● Prompt
The lines below from the one with "0), (R, 0.045)])" up to and including the one with "me.materials.append(mat)" are what you should set down, exactly and without pictures.

━━━━━ Input

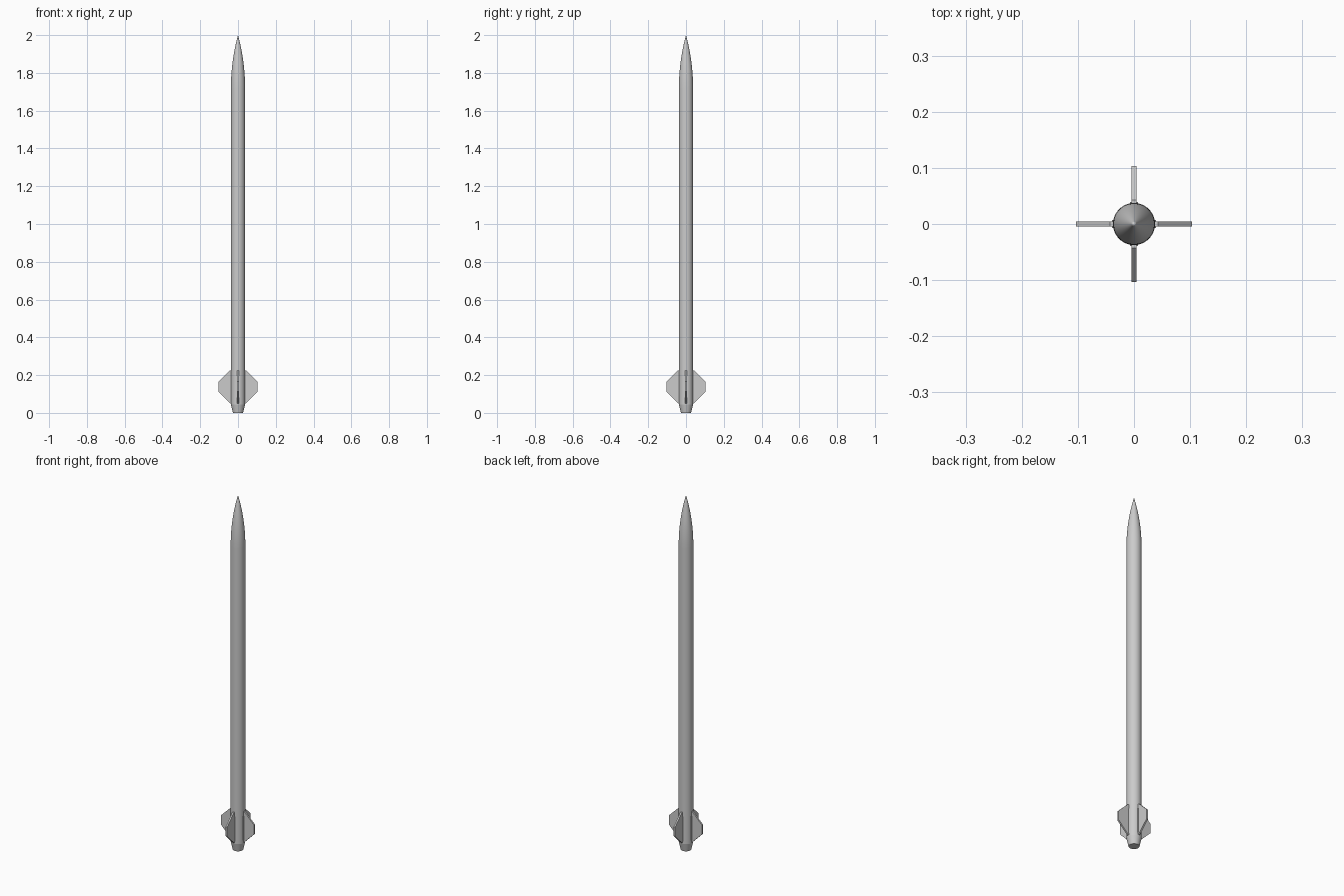
import bpy, bmesh, math
from mathutils import Matrix

if "Cube" in bpy.data.objects:
    bpy.data.objects.remove(bpy.data.objects["Cube"])

R = 0.0375          # body radius
SIDES = 48


def lathe(name, profile):
    """Revolve (radius, z) points around z; radius 0 makes a pole."""
    bm = bmesh.new()
    rings = []
    for r, z in profile:
        if r == 0:
            rings.append([bm.verts.new((0, 0, z))] * SIDES)
        else:
            rings.append([bm.verts.new((r * math.cos(2 * math.pi * i / SIDES),
                                        r * math.sin(2 * math.pi * i / SIDES), z))
                          for i in range(SIDES)])
    for a, b in zip(rings, rings[1:]):
        for i in range(SIDES):
            j = (i + 1) % SIDES
            bm.faces.new(list(dict.fromkeys((a[i], a[j], b[j], b[i]))))
    return finish(name, bm)


def finish(name, bm, smooth=True):
    bmesh.ops.recalc_face_normals(bm, faces=bm.faces)
    me = bpy.data.meshes.new(name)
    bm.to_mesh(me)
    bm.free()
    ob = bpy.data.objects.new(name, me)
    bpy.context.collection.objects.link(ob)
    if smooth:
        bpy.ops.object.select_all(action='DESELECT')
        ob.select_set(True)
        bpy.context.view_layer.objects.active = ob
        bpy.ops.object.shade_smooth_by_angle(angle=math.radians(30))
    return ob


def extruded(name, outline, width, angle):
    """Flat (radial, z) outline thickened to width and turned about z."""
    bm = bmesh.new()
    face = bm.faces.new([bm.verts.new((r, -width / 2, z)) for r, z in outline])
    new = bmesh.ops.extrude_face_region(bm, geom=[face])['geom']
    bmesh.ops.translate(bm, vec=(0, width, 0),
                        verts=[v for v in new if isinstance(v, bmesh.types.BMVert)])
    bm.transform(Matrix.Rotation(angle, 4, 'Z'))
    return finish(name, bm, smooth=False)


# Tail cone with closed base
lathe("tail_cone", [(0, 0), (0.027, 0), (R, 0.045)])

# Straight body tube
lathe("body_tube", [(R, 0.045), (R, 1.72)])

# Tangent ogive nose
L, base = 0.28, 1.72
rho = (R * R + L * L) / (2 * R)
nose = []
for i in range(16):
    x = L * i / 16
    nose.append((math.sqrt(rho * rho - x * x) + R - rho, base + x))
lathe("nose_cone", nose + [(0, 2.0)])

# Four fins, each with a small root fillet strip
fin = [(0.03, 0.05), (0.04, 0.05), (0.103, 0.112), (0.103, 0.165),
       (0.043, 0.224), (0.03, 0.224)]
fillet = [(0.03, 0.06), (0.0395, 0.06), (0.0395, 0.2), (0.03, 0.2)]
for k in range(4):
    extruded(f"fin_{k + 1}", fin, 0.009, k * math.pi / 2)
    extruded(f"fin_root_{k + 1}", fillet, 0.014, k * math.pi / 2)
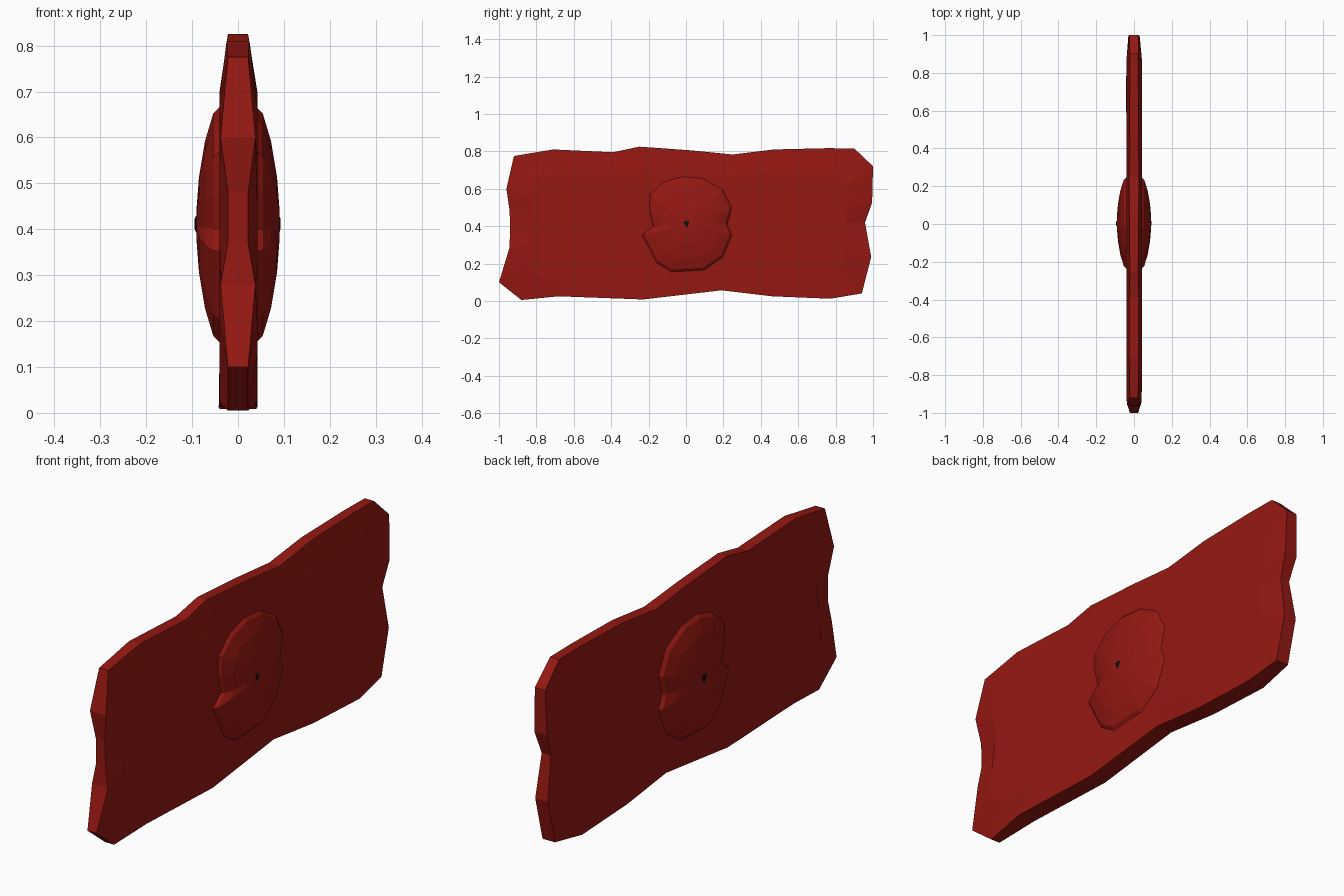
import bpy, bmesh

if "Cube" in bpy.data.objects:
    bpy.data.objects.remove(bpy.data.objects["Cube"])


def material(name, color):
    m = bpy.data.materials.new(name)
    m.diffuse_color = color
    m.use_nodes = True
    m.node_tree.nodes["Principled BSDF"].inputs["Base Color"].default_value = m.diffuse_color
    return m


def loft(name, rings, mat):
    """Skin a list of equal-length point loops, capping both ends."""
    bm = bmesh.new()
    loops = [[bm.verts.new(p) for p in ring] for ring in rings]
    n = len(loops[0])
    for a, b in zip(loops, loops[1:]):
        for i in range(n):
            j = (i + 1) % n
            bm.faces.new((a[i], a[j], b[j], b[i]))
    caps = [bm.faces.new(loops[0][::-1]), bm.faces.new(loops[-1])]
    bmesh.ops.triangulate(bm, faces=caps)
    bmesh.ops.recalc_face_normals(bm, faces=bm.faces)
    me = bpy.data.meshes.new(name)
    bm.to_mesh(me)
    bm.free()
    me.materials.append(mat)
    ob = bpy.data.objects.new(name, me)
    bpy.context.collection.objects.link(ob)
    return ob


def scaled(pts, centre, s, x):
    cy, cz = centre
    return [(x, cy + (p[0] - cy) * s, cz + (p[1] - cz) * s) for p in pts]


red = material("red", (0.3, 0.009, 0.006, 1))
black = material("black", (0.005, 0.005, 0.005, 1))

# Ragged plank: outline as (y, z, half thickness at the edge)
outline = [
    (-1, .10, .022), (-.88, .005, .022), (-.68, .025, .04), (-.23, .008, .04),
    (.19, .057, .038), (.46, .025, .04), (.77, .012, .042), (.94, .04, .03),
    (.99, .235, .03), (.957, .42, .022), (.995, .525, .03), (1, .72, .025),
    (.90, .815, .022), (.76, .817, .022), (.47, .81, .024), (.25, .783, .026),
    (.03, .805, .024), (-.25, .825, .022), (-.39, .795, .025), (-.71, .81, .025),
    (-.92, .775, .022), (-.96, .60, .038), (-.943, .48, .022), (-.94, .37, .022),
    (-.945, .28, .038)]


def plank_inner(x):
    # flat field of the plank, pulled in from the ragged edge
    return [(x, y * .87, .41 + (z - .41) * .7) for y, z, t in outline]


loft("plank", [plank_inner(-.04),
               [(-t, y, z) for y, z, t in outline],
               [(t, y, z) for y, z, t in outline],
               plank_inner(.042)], red)

# Faceted lump bulging from both faces
lump = [(-.2, .57), (-.12, .64), (-.02, .67), (.09, .66), (.2, .6), (.25, .5),
        (.225, .41), (.25, .35), (.2, .23), (.1, .16), (-.08, .15), (-.16, .2),
        (-.24, .35), (-.18, .4), (-.2, .48)]
profile = [(1, .037), (.93, .054), (.7, .072), (.4, .085), (.15, .09)]
steps = [(s, -x) for s, x in reversed(profile)] + profile
loft("centre_lump", [scaled(lump, (.01, .41), s, x) for s, x in steps], red)

# Small dark spike showing on both sides
spike = [(-.018, .425), (.003, .435), (.022, .425), (.012, .395), (.004, .386), (-.006, .4)]
loft("dark_spike", [scaled(spike, (.004, .413), s, x)
                    for s, x in ((.4, -.095), (1, -.088), (1, .088), (.4, .093))], black)
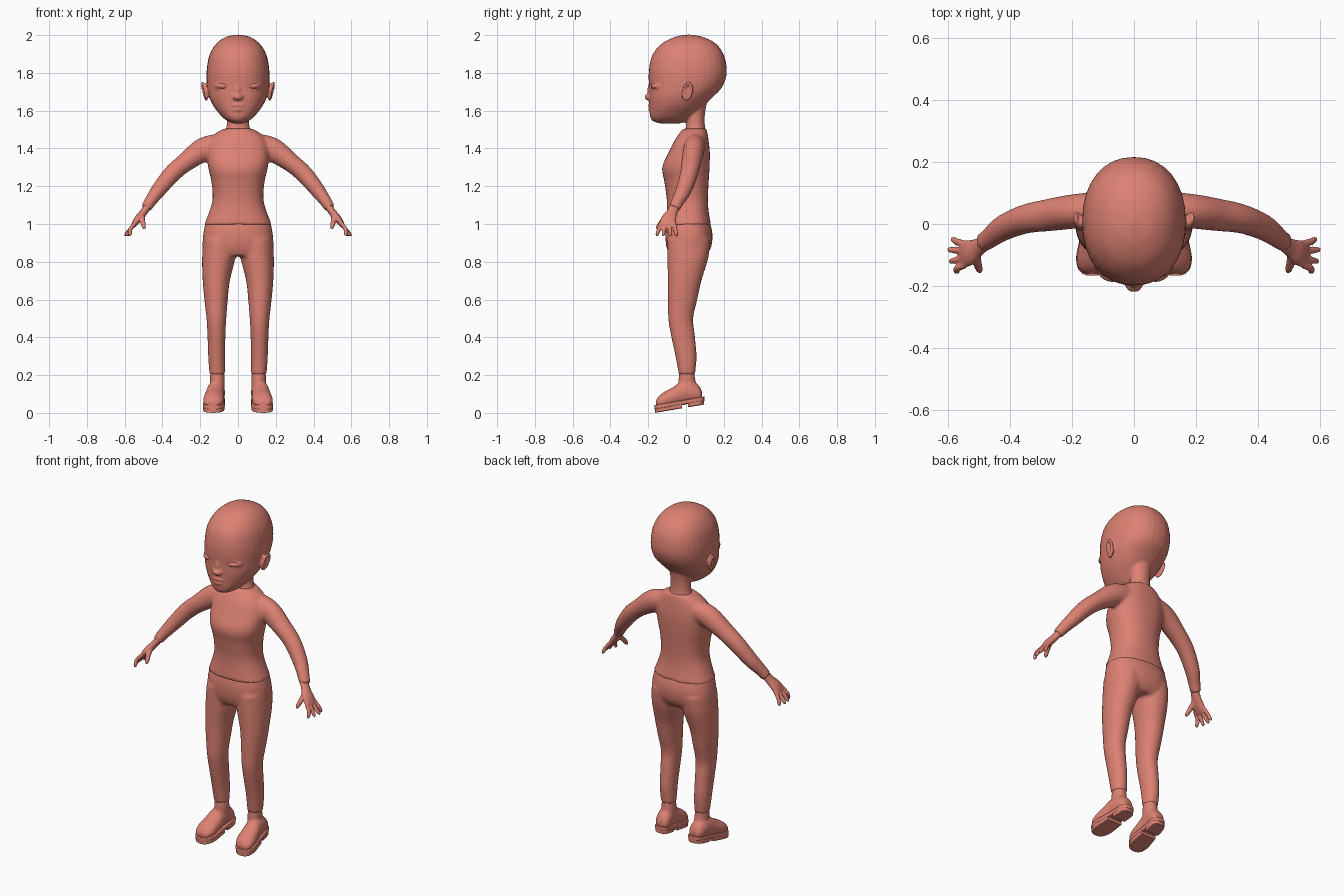
import bpy, bmesh
from math import cos, sin, pi, tau, radians, copysign
from mathutils import Vector, Matrix

if "Cube" in bpy.data.objects:
    bpy.data.objects.remove(bpy.data.objects["Cube"])

clay = bpy.data.materials.new("salmon_clay")
clay.use_nodes = True
COLOUR = (.72, .22, .17, 1)
clay.diffuse_color = COLOUR
clay.node_tree.nodes["Principled BSDF"].inputs["Base Color"].default_value = COLOUR

X, Y, Z = Vector((1, 0, 0)), Vector((0, 1, 0)), Vector((0, 0, 1))


def refine(stations, steps=4):
    """Catmull-Rom interpolation of the loft stations."""
    s = [Vector(p) for p in stations]
    out = []
    for i in range(len(s) - 1):
        a, b, c, d = s[max(i - 1, 0)], s[i], s[i + 1], s[min(i + 2, len(s) - 1)]
        for k in range(steps):
            t = k / steps
            out.append(b + (c - a) * (t / 2) + (a * 2 - b * 5 + c * 4 - d) * (t * t / 2)
                       + (b * 3 - a - c * 3 + d) * (t ** 3 / 2))
    return out + [s[-1]]


def loft(bm, stations, axis=None, ref=Y, power=2, n=32):
    """Skin rings along stations (x, y, z, side radius, ref radius)."""
    pts = refine(stations)
    rings = []
    for i, p in enumerate(pts):
        ahead, behind = pts[min(i + 1, len(pts) - 1)], pts[max(i - 1, 0)]
        t = axis or Vector(ahead[:3]) - Vector(behind[:3])
        t = t.normalized()
        v = (ref - t * ref.dot(t)).normalized()
        u = v.cross(t)
        ring = []
        for k in range(n):
            c, s = cos(tau * k / n), sin(tau * k / n)
            c = copysign(abs(c) ** (2 / power), c)
            s = copysign(abs(s) ** (2 / power), s)
            ring.append(bm.verts.new(Vector(p[:3]) + u * c * max(p[3], .001) + v * s * max(p[4], .001)))
        rings.append(ring)
    for a, b in zip(rings, rings[1:]):
        for k in range(n):
            bm.faces.new((a[k], a[k - 1], b[k - 1], b[k]))
    bm.faces.new(rings[0])
    bm.faces.new(rings[-1][::-1])


def column(bm, rows, power=2.0):
    """Upright loft from rows of (z, x low, x high, y front, y back)."""
    loft(bm, [((a + b) / 2, (f + r) / 2, z, (b - a) / 2, (r - f) / 2) for z, a, b, f, r in rows],
         axis=Z, power=power)


def centred(bm, rows, power=2.0):
    """Upright loft on the middle line from rows of (z, half width, y front, y back)."""
    column(bm, [(z, -w, w, f, r) for z, w, f, r in rows], power)


def blob(bm, place, size, turn=0):
    m = Matrix.Translation(place) @ Matrix.Rotation(radians(turn), 4, 'Z') @ Matrix.Diagonal((*size, 1))
    bmesh.ops.create_uvsphere(bm, u_segments=32, v_segments=20, radius=1, matrix=m)


def mirror(bm):
    copy = bmesh.ops.duplicate(bm, geom=bm.verts[:] + bm.edges[:] + bm.faces[:])["geom"]
    for v in copy:
        if isinstance(v, bmesh.types.BMVert):
            v.co.x = -v.co.x


def finish(name, bm, voxel=0, smooth=4):
    """Make the object; with a voxel size its volumes are fused and softened."""
    bmesh.ops.recalc_face_normals(bm, faces=bm.faces)
    mesh = bpy.data.meshes.new(name)
    bm.to_mesh(mesh)
    bm.free()
    mesh.materials.append(clay)
    ob = bpy.data.objects.new(name, mesh)
    bpy.context.collection.objects.link(ob)
    if voxel:
        fuse = ob.modifiers.new("fuse", 'REMESH')
        fuse.mode = 'VOXEL'
        fuse.voxel_size = voxel
        fuse.use_smooth_shade = True
        soft = ob.modifiers.new("soften", 'SMOOTH')
        soft.factor, soft.iterations = .5, smooth
    else:
        bpy.ops.object.select_all(action='DESELECT')
        ob.select_set(True)
        bpy.context.view_layer.objects.active = ob
        bpy.ops.object.shade_smooth_by_angle(angle=radians(40))
    return ob


# Head: ears and eye sockets mirrored, then skull, neck, nose and lips
bm = bmesh.new()
rim = []
for k in range(14):
    a = tau * k / 13
    rim.append((.178 + .01 * sin(a) + .004 * cos(a), .008 + .022 * cos(a) + .006 * sin(a),
                1.703 + .043 * sin(a), .008, .008))
loft(bm, rim, ref=X, n=12)
blob(bm, (.17, .008, 1.7), (.01, .022, .04))
blob(bm, (.08, -.151, 1.73), (.05, .026, .027), 25)
mirror(bm)
centred(bm, [(2.002, .01, .0, .03), (1.99, .065, -.06, .09), (1.955, .115, -.128, .158),
             (1.9, .149, -.175, .198), (1.84, .163, -.193, .214), (1.78, .167, -.198, .213),
             (1.72, .163, -.195, .188), (1.67, .152, -.195, .14), (1.62, .127, -.193, .09),
             (1.57, .087, -.19, .035), (1.545, .055, -.176, .01), (1.533, .025, -.14, -.03)], 2.2)
centred(bm, [(1.72, .07, -.02, .13), (1.65, .064, -.01, .112), (1.58, .058, .0, .1),
             (1.52, .06, .0, .1), (1.48, .072, -.01, .106), (1.44, .07, -.01, .1)])
blob(bm, (0, -.19, 1.705), (.015, .015, .04))
blob(bm, (0, -.196, 1.672), (.028, .024, .018))
blob(bm, (0, -.188, 1.628), (.036, .013, .009))
blob(bm, (0, -.187, 1.605), (.032, .013, .009))
finish("head", bm, .006)

# Blank eyes
bm = bmesh.new()
blob(bm, (.08, -.156, 1.73), (.04, .028, .018), 25)
mirror(bm)
finish("eyes", bm)

# Shirt: sleeves mirrored, then the trunk
bm = bmesh.new()
loft(bm, [(.08, .05, 1.425, .055, .055), (.18, .042, 1.395, .064, .056), (.28, .028, 1.325, .05, .052),
          (.35, .016, 1.265, .047, .047), (.42, -.012, 1.18, .04, .042), (.465, -.045, 1.118, .032, .034),
          (.488, -.062, 1.083, .029, .031)])
mirror(bm)
centred(bm, [(1.505, .075, -.015, .108), (1.48, .118, -.035, .114), (1.44, .15, -.062, .12),
             (1.38, .165, -.092, .126), (1.3, .158, -.126, .125), (1.22, .14, -.114, .12),
             (1.13, .135, -.102, .116), (1.06, .154, -.102, .121), (.995, .18, -.108, .133)], 2.3)
finish("shirt", bm, .009, 6)

# Trousers: legs mirrored, then the hips
bm = bmesh.new()
column(bm, [(.92, .005, .183, -.1, .13), (.82, .014, .19, -.099, .118), (.7, .043, .187, -.096, .082),
            (.6, .054, .178, -.096, .06), (.5, .062, .167, -.094, .038), (.42, .066, .162, -.082, .046),
            (.3, .069, .158, -.056, .056), (.2, .069, .151, -.038, .048)], 2.1)
mirror(bm)
centred(bm, [(1.01, .172, -.1, .126), (.95, .184, -.109, .14), (.88, .188, -.104, .134),
             (.83, .18, -.085, .105)], 2.3)
finish("trousers", bm, .009, 6)

# Hands: palm, four spread fingers and a thumb
bm = bmesh.new()
loft(bm, [(.465, -.05, 1.115, .02, .024), (.5, -.074, 1.062, .02, .029), (.53, -.092, 1.025, .02, .041),
          (.555, -.1, .99, .012, .043)])
for root, tip, reach in ((-.064, -.05, .592), (-.088, -.083, .603), (-.112, -.12, .598), (-.133, -.153, .582)):
    loft(bm, [(.545, root, 1.005, .011, .011), (.57, (root + tip) / 2, .972, .011, .011),
              (reach - .01, tip, .945, .01, .009), (reach - .004, tip, .936, .004, .004)], n=12)
loft(bm, [(.508, -.09, 1.05, .014, .014), (.505, -.125, 1.015, .014, .014),
          (.498, -.148, .985, .011, .011), (.496, -.154, .973, .004, .004)], ref=X, n=12)
mirror(bm)
finish("hands", bm, .0045, 3)


# Boots: shaft and rounded foot, toes turned slightly outward
def foot_x(y):
    return .118 - .1 * y


def ground(y):
    return (y + .165) * .17


bm = bmesh.new()
column(bm, [(.22, .073, .147, -.034, .044), (.17, .071, .148, -.04, .05), (.1, .07, .15, -.04, .07)])
loft(bm, [(foot_x(y), y, z, w, h) for y, z, h, w in
          ((.085, .09, .02, .025), (.07, .098, .045, .04), (.03, .11, .06, .046), (-.02, .104, .064, .047),
           (-.07, .082, .053, .053), (-.115, .066, .045, .055), (-.145, .055, .032, .045),
           (-.16, .048, .015, .025))], axis=Y, ref=Z)
mirror(bm)
finish("boots", bm, .006)

# Soles: a full plate with a front tread and a heel block under it
bm = bmesh.new()
for lift, thick, rows in (
        (.03, .012, ((-.166, .015), (-.16, .032), (-.14, .05), (-.1, .058), (-.03, .05), (.04, .045),
                     (.08, .038), (.092, .026), (.097, .012))),
        (.012, .012, ((-.163, .015), (-.157, .032), (-.14, .048), (-.1, .056), (-.02, .049))),
        (.012, .012, ((.01, .045), (.05, .044), (.08, .037), (.094, .018)))):
    loft(bm, [(foot_x(y), y, ground(y) + lift, w, thick) for y, w in rows], axis=Y, ref=Z, power=8)
mirror(bm)
finish("soles", bm)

━━━━━━━━━━

● Output for this exercise
lathe("tail_cone", [(0, 0), (0.027, 0), (R, 0.045)])

# Straight body tube
lathe("body_tube", [(R, 0.045), (R, 1.72)])

# Tangent ogive nose
L, base = 0.28, 1.72
rho = (R * R + L * L) / (2 * R)
nose = []
for i in range(16):
    x = L * i / 16
    nose.append((math.sqrt(rho * rho - x * x) + R - rho, base + x))
lathe("nose_cone", nose + [(0, 2.0)])

# Four fins, each with a small root fillet strip
fin = [(0.03, 0.05), (0.04, 0.05), (0.103, 0.112), (0.103, 0.165),
       (0.043, 0.224), (0.03, 0.224)]
fillet = [(0.03, 0.06), (0.0395, 0.06), (0.0395, 0.2), (0.03, 0.2)]
for k in range(4):
    extruded(f"fin_{k + 1}", fin, 0.009, k * math.pi / 2)
    extruded(f"fin_root_{k + 1}", fillet, 0.014, k * math.pi / 2)
import bpy, bmesh

if "Cube" in bpy.data.objects:
    bpy.data.objects.remove(bpy.data.objects["Cube"])


def material(name, color):
    m = bpy.data.materials.new(name)
    m.diffuse_color = color
    m.use_nodes = True
    m.node_tree.nodes["Principled BSDF"].inputs["Base Color"].default_value = m.diffuse_color
    return m


def loft(name, rings, mat):
    """Skin a list of equal-length point loops, capping both ends."""
    bm = bmesh.new()
    loops = [[bm.verts.new(p) for p in ring] for ring in rings]
    n = len(loops[0])
    for a, b in zip(loops, loops[1:]):
        for i in range(n):
            j = (i + 1) % n
            bm.faces.new((a[i], a[j], b[j], b[i]))
    caps = [bm.faces.new(loops[0][::-1]), bm.faces.new(loops[-1])]
    bmesh.ops.triangulate(bm, faces=caps)
    bmesh.ops.recalc_face_normals(bm, faces=bm.faces)
    me = bpy.data.meshes.new(name)
    bm.to_mesh(me)
    bm.free()
    me.materials.append(mat)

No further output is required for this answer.